*** Opening of SOURCE MATERIAL ***

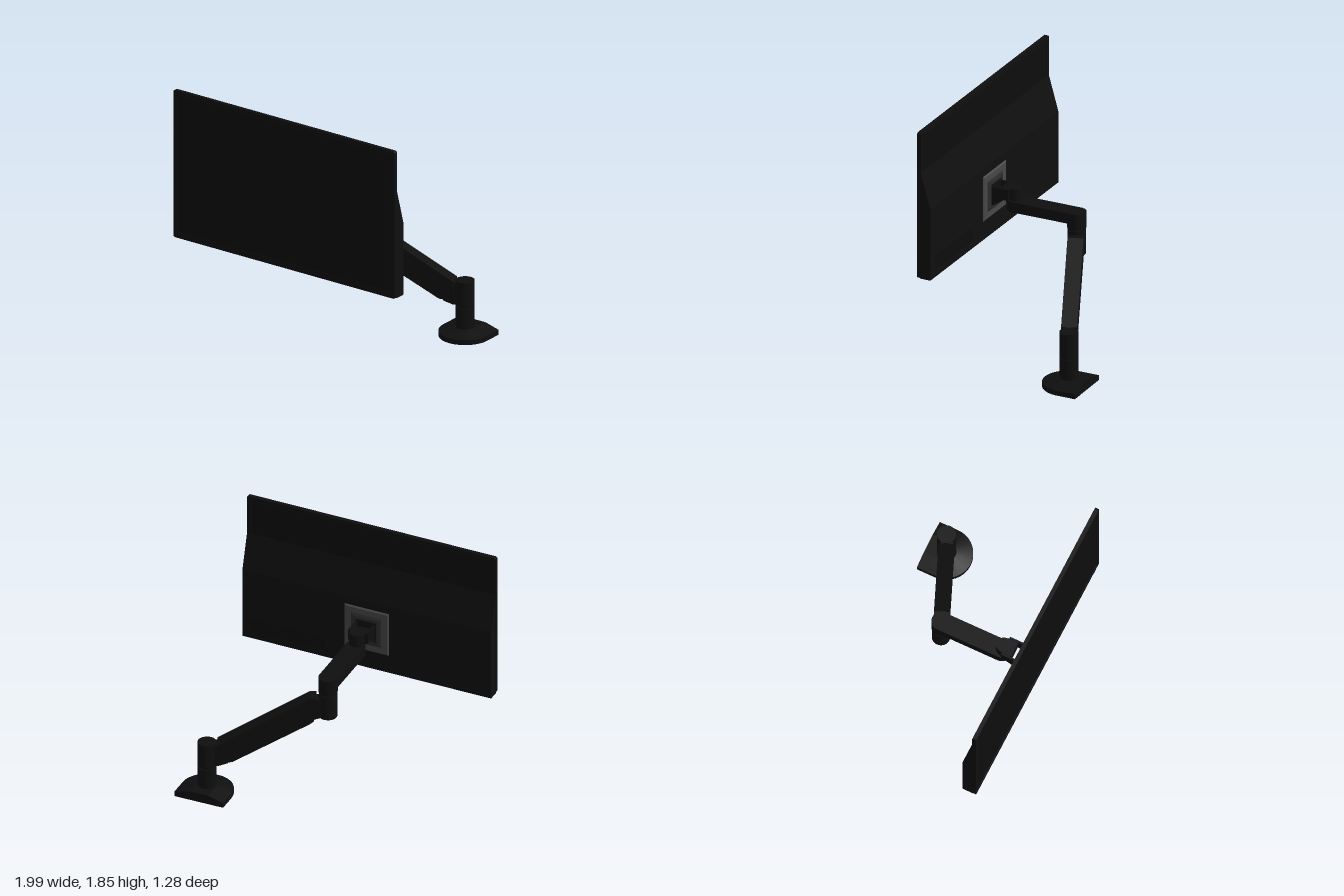
import * as THREE from 'three';
import { toCreasedNormals } from 'three/addons/utils/BufferGeometryUtils.js';
import { ConvexGeometry } from 'three/addons/geometries/ConvexGeometry.js';

const mat = (name, color) => {
  const m = new THREE.MeshStandardMaterial({ color });
  m.name = name;
  return m;
};

export function createModel() {
  const black = mat('black plastic', 0x0f0f0f);
  const screenBlack = mat('screen black', 0x0d0d0d);
  const grey = mat('plate grey', 0x484848);
  const darkGrey = mat('plate dark grey', 0x2c2c2c);

  const model = new THREE.Group();
  model.name = 'monitorOnArm';

  const add = (parent, name, geo, material, x = 0, y = 0, z = 0) => {
    const mesh = new THREE.Mesh(geo, material);
    mesh.name = name;
    mesh.position.set(x, y, z);
    parent.add(mesh);
    return mesh;
  };
  const poly = (pts) => new THREE.Shape(pts.map(([a, b]) => new THREE.Vector2(a, b)));
  const extrude = (shape, depth) =>
    new THREE.ExtrudeGeometry(shape, { depth, bevelEnabled: false, curveSegments: 16 });
  // side profile given as (-z, y), extruded across x and centred on it
  const sideways = (pts, width) => extrude(poly(pts), width).translate(0, 0, -width / 2).rotateY(Math.PI / 2);
  const box = (w, h, d) => new THREE.BoxGeometry(w, h, d);
  const post = (parent, name, r, y0, y1, x, z) =>
    add(parent, name, new THREE.CylinderGeometry(r, r, y1 - y0, 40), black, x, (y0 + y1) / 2, z);

  const roundedRect = (x0, y0, x1, y1, r) => {
    const s = new THREE.Shape();
    s.absarc(x1 - r, y0 + r, r, -Math.PI / 2, 0);
    s.absarc(x1 - r, y1 - r, r, 0, Math.PI / 2);
    s.absarc(x0 + r, y1 - r, r, Math.PI / 2, Math.PI);
    s.absarc(x0 + r, y0 + r, r, Math.PI, Math.PI * 1.5);
    return s;
  };

  // ---- Monitor, turned slightly; its front face is local z = 0
  const monitor = new THREE.Group();
  monitor.name = 'monitor';
  monitor.position.set(-0.005, 0, 0.618);
  monitor.rotation.y = -0.018;
  model.add(monitor);

  const frame = roundedRect(-0.994, 0.7, 0.994, 1.845, 0.015);
  frame.holes.push(poly([[-0.96, 0.745], [-0.96, 1.81], [0.96, 1.81], [0.96, 0.745]]));
  add(monitor, 'bezel', extrude(frame, 0.03), black, 0, 0, -0.03);
  add(monitor, 'screen', box(1.93, 1.075, 0.024), screenBlack, 0, 1.2775, -0.016);
  add(monitor, 'rearHousing',
    sideways([[0.025, 0.7], [0.107, 0.7], [0.107, 1.26], [0.03, 1.53], [0.025, 1.53]], 1.986), black);
  add(monitor, 'powerButton', box(0.03, 0.008, 0.004), screenBlack, 0.92, 0.715, 0.001);
  add(monitor, 'portPanel',
    extrude(poly([[0.3, 0.76], [0.93, 0.76], [0.93, 0.87], [0.36, 0.87]]), 0.003), screenBlack, 0, 0, -0.109);

  // ---- Mounting plate on the back of the monitor
  const plate = (half, halfBack, depth) => {
    const pts = [];
    for (const [h, z] of [[half, 0], [halfBack, -depth]])
      for (const sx of [-1, 1]) for (const sy of [-1, 1]) pts.push(new THREE.Vector3(sx * h, sy * h, z));
    return new ConvexGeometry(pts);
  };
  add(monitor, 'mountingPlate', plate(0.178, 0.165, 0.01), grey, 0, 1.02, -0.106);
  add(monitor, 'mountingPlateRaise', plate(0.12, 0.1, 0.008), darkGrey, 0, 1.02, -0.116);
  add(monitor, 'mountingPlateCentre', plate(0.08, 0.08, 0.006), black, 0, 1.02, -0.123);

  // ---- Tilt head: swivel post, block and two fork cheeks
  post(model, 'headPost', 0.055, 0.99, 1.088, 0, 0.345);
  add(model, 'tiltBlock', box(0.12, 0.085, 0.085), black, 0, 1.043, 0.39);
  for (const side of [-1, 1])
    add(model, 'forkCheek',
      sideways([[-0.5, 0.945], [-0.48, 0.945], [-0.4, 1.0], [-0.36, 1.0], [-0.36, 1.085], [-0.5, 1.085]], 0.014),
      black, side * 0.069);
  add(model, 'tiltPin', new THREE.CylinderGeometry(0.03, 0.03, 0.15, 24).rotateZ(Math.PI / 2), black, 0, 1.043, 0.405);

  // ---- Forearm with round ends, swivelling on the elbow
  const plan = new THREE.Shape();
  plan.absarc(0, 0.155, 0.07, 0, Math.PI);
  plan.absarc(0, -0.33, 0.07, Math.PI, Math.PI * 2);
  add(model, 'forearm', toCreasedNormals(extrude(plan, 0.08).rotateX(-Math.PI / 2), 0.6), black, 0, 0.915, 0);
  post(model, 'elbowCollar', 0.07, 0.872, 0.92, 0, -0.155);
  post(model, 'elbowNeck', 0.06, 0.855, 0.875, 0, -0.155);
  post(model, 'elbowBarrel', 0.067, 0.667, 0.858, 0, -0.155);

  // ---- Sloping arm, drawn from the elbow axis (s = 0) to the base post (s = 0.867)
  const arm = new THREE.Group();
  arm.name = 'slopingArm';
  arm.position.set(0, 0, -0.155);
  arm.rotation.y = 0.396;
  model.add(arm);
  const armPart = (name, pts, width) => add(arm, name, extrude(poly(pts), width), black, 0, 0, -width / 2);
  armPart('armTopCover', [[0.085, 0.7], [0.75, 0.315], [0.8, 0.315], [0.8, 0.43], [0.13, 0.838], [0.085, 0.838]], 0.116);
  armPart('armLowerShell', [[0.1, 0.645], [0.13, 0.62], [0.69, 0.288], [0.75, 0.282], [0.76, 0.4], [0.1, 0.78]], 0.1);
  armPart('armElbowLug', [[0, 0.69], [0.13, 0.645], [0.13, 0.82], [0, 0.82]], 0.09);
  armPart('armBaseLug', [[0.72, 0.275], [0.79, 0.25], [0.867, 0.25], [0.867, 0.42], [0.72, 0.42]], 0.09);

  // ---- Base post
  const [bx, bz] = [0.803, -0.495];
  post(model, 'upperPost', 0.069, 0.235, 0.43, bx, bz);
  post(model, 'postGap', 0.06, 0.22, 0.24, bx, bz);
  post(model, 'lowerPost', 0.069, 0.06, 0.225, bx, bz);

  // ---- Base foot: round at the front, straight at the back, sloping up to the post
  const dRing = (r, y) => {
    const pts = [new THREE.Vector3(-r, y, -0.145), new THREE.Vector3(r, y, -0.145)];
    for (let i = 0; i <= 32; i++) {
      const a = (i / 32) * Math.PI;
      pts.push(new THREE.Vector3(r * Math.cos(a), y, r * Math.sin(a)));
    }
    return pts;
  };
  const foot = new ConvexGeometry([...dRing(0.193, 0), ...dRing(0.193, 0.038), ...dRing(0.075, 0.07)]);
  add(model, 'baseFoot', toCreasedNormals(foot, 0.25), black, bx, 0, bz);

  return model;
}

*** Close of SOURCE MATERIAL ***

EXERCISE:
The output should be exactly the lines above from the line containing "0, 0.915, 0);" to the line containing "arm.rotation.y = 0.396;", inclusive, with no other lines.

WRITTEN ANSWER:
  add(model, 'forearm', toCreasedNormals(extrude(plan, 0.08).rotateX(-Math.PI / 2), 0.6), black, 0, 0.915, 0);
  post(model, 'elbowCollar', 0.07, 0.872, 0.92, 0, -0.155);
  post(model, 'elbowNeck', 0.06, 0.855, 0.875, 0, -0.155);
  post(model, 'elbowBarrel', 0.067, 0.667, 0.858, 0, -0.155);

  // ---- Sloping arm, drawn from the elbow axis (s = 0) to the base post (s = 0.867)
  const arm = new THREE.Group();
  arm.name = 'slopingArm';
  arm.position.set(0, 0, -0.155);
  arm.rotation.y = 0.396;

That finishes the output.